No social media platform has been built for music virality more than TikTok. The ‘react’ and ‘duet’ features mean that once a video catches fire, numerous copycat parodies pile on, sending a song hurtling around the stratosphere in less time than it takes to say ‘How Bizarre’. For example, thanks to TikTok, 2020 was the year that many teenagers were first introduced to a jaunty track named ‘Dreams’ by a previously unknown artist Fleetwood Mac.

Although 176 different songs surpassed 1-billion video views as TikTok ‘sounds’ in 2020, the Fastest 10 songs to reach a billion views on TikTok sits closer to the ARIA sales charts than the Hottest 100. Of the 10, only the already-ubiquitous ‘W.A.P.’ by Cardi B and Megan Thee Stallion, and ‘Therefore I Am’ by Billie Eilish made a splash on the Hottest 100.

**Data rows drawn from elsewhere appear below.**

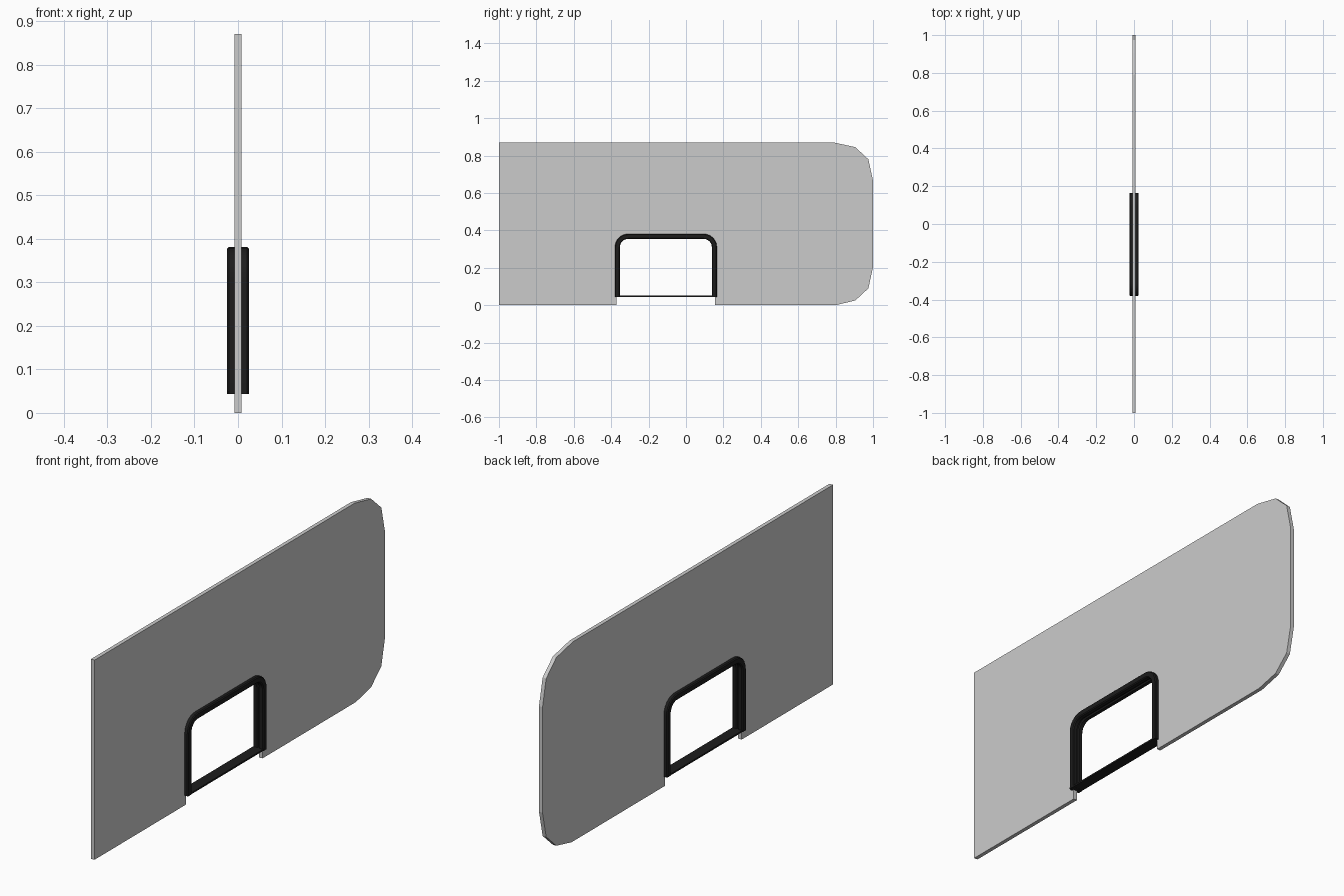
import bpy, bmesh, math
from mathutils import Vector

if "Cube" in bpy.data.objects:
    bpy.data.objects.remove(bpy.data.objects["Cube"])

T = 0.0085            # half thickness of the panel
Y0, Y1 = -0.38, 0.165  # outer sides of the opening trim
ZB, ZT = 0.043, 0.381  # bottom and top of the trim

black = bpy.data.materials.new("black_rubber")
black.diffuse_color = (0.012, 0.012, 0.012, 1)
black.use_nodes = True
black.node_tree.nodes["Principled BSDF"].inputs["Base Color"].default_value = black.diffuse_color


def arch(inset, radius, base, steps):
    """Points (y, z) of a round-cornered arch, left foot to right foot."""
    a, b, t, r = Y0 + inset, Y1 - inset, ZT - inset, radius - inset
    pts = [(a, base)]
    for cy, start in ((a + r, 180), (b - r, 90)):
        for i in range(steps + 1):
            w = math.radians(start - 90 * i / steps)
            pts.append((cy + r * math.cos(w), t - r + r * math.sin(w)))
    return pts + [(b, base)]


def finish(bm, name):
    bmesh.ops.recalc_face_normals(bm, faces=bm.faces)
    me = bpy.data.meshes.new(name)
    bm.to_mesh(me)
    bm.free()
    ob = bpy.data.objects.new(name, me)
    bpy.context.collection.objects.link(ob)
    return ob


# Flat panel: one square end, one faceted round end, arched notch below
outline = [(-1, 0)] + arch(0.009, 0.07, 0, 4)
outline += [(0.80, 0), (0.905, 0.025), (0.975, 0.09), (1, 0.205),
            (1, 0.665), (0.975, 0.78), (0.905, 0.845), (0.79, 0.87), (-1, 0.87)]
bm = bmesh.new()
face = bm.faces.new([bm.verts.new((-T, y, z)) for y, z in outline])
ext = bmesh.ops.extrude_face_region(bm, geom=[face])
bmesh.ops.translate(bm, vec=Vector((2 * T, 0, 0)),
                    verts=[v for v in ext["geom"] if isinstance(v, bmesh.types.BMVert)])
finish(bm, "panel")

# Opening trim: grooved section (inset, x) swept along the arch
half = [(0.0, 0.009), (0.0, 0.021), (0.004, 0.025), (0.023, 0.025),
        (0.027, 0.021), (0.027, 0.006), (0.021, 0.003)]
section = half + [(d, -x) for d, x in reversed(half)]
bm = bmesh.new()
loops = [[bm.verts.new((x, y, z)) for y, z in arch(d, 0.07, ZB, 6)] for d, x in section]
n = len(loops)
for k in range(n):
    p, q = loops[k], loops[(k + 1) % n]
    for i in range(len(p) - 1):
        bm.faces.new((p[i], p[i + 1], q[i + 1], q[i]))
for end in (0, -1):
    bm.faces.new([lp[end] for lp in loops])
trim = finish(bm, "opening_trim")
trim.data.materials.append(black)
bpy.context.view_layer.objects.active = trim
trim.select_set(True)
bpy.ops.object.shade_smooth_by_angle(angle=math.radians(30))

# Thin sill closing the trim at the bottom
bpy.ops.mesh.primitive_cube_add(size=1, location=(0, (Y0 + Y1) / 2, ZB + 0.004))
sill = bpy.context.object
sill.name = "opening_sill"
sill.scale = (0.048, Y1 - Y0 - 0.004, 0.007)
sill.data.materials.append(black)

That said, entries like Jack Harlow’s ‘What’s Poppin’, Doja Cat’s ‘Boss Bitch’, Joji’s ‘Gimme Love’, and the runaway success of The Kid LAROI (whose tracks you’ll find all over the app) suggests that cross-pollination is happening — and it will only continue to grow alongside the app’s dominance.

Technology changed the way we listen to, and make, music — and in 2020, the isolation caused by the pandemic rapidly accelerated this trend.

Over the past few years, basic home recording setups have become capable of wrestling studio quality sounds out of free software, affordable microphones, and egg cartons on bedroom walls (to muffle passing traffic). DIY is no longer code for ‘lo-fi’.

Streaming services have furthered this democratisation. There are no gatekeepers anymore. Billie Eilish and Lorde, two of the biggest international stars, made million-selling hits on MacBooks. (As she confessed to Marc Maron, Lorde even made ‘Royals’ with a pirated version of ProTools.)

In 2020, when it suddenly became impossible to leave our homes, or to collaborate in close quarters with others, these home setups became a lifeline, and the music made reflected both the sombre mood and the limited tools at disposal. Insular music, made indoors, in solitude. Listened to indoors, in solitude.

The Festival Impact

The lack of music festivals can also explain the lack of traditional ‘bangers’ in the countdown.

Many musical memories are forged in the blinding sunshine, six hours deep into a festival, where a mid-afternoon set can suddenly become a transcendent experience. For years, the acts who played the Big Day Out would rank highly in the Hottest 100 due to the travelling festival overlapping with the traditional January 26 countdown.

The anticipation of seeing an act at the BDO is often coupled with increased listening of said act — or even a fresh discovery and subsequent imbibing of an entire back catalogue. Which is to say, these festivals acts are often fresh on voters’ minds. With no festivals on offer this year, this whole segment of the vote was removed. Even the traditional providers of block-rocking beats (Flume, The Jungle Giants, Fisher) offered up more slinky, reflective tunes this time around.

Music reflects our mood — and last year was an annus horribilis. So, here’s hoping that every single song that lands in the Hottest 100 of 2021 is filled with “huggin’ and a-kissin’, dancin’ and a-lovin’” instead of the “wishin’ and hopin’ and thinkin’ and prayin’” we saw this year.

And here’s hoping all the ‘Love Shacks’ around the country are able to be filled to capacity once again.

Nathan Jolly was formerly the Editor of The Music Network, and tweets from @NathanJolly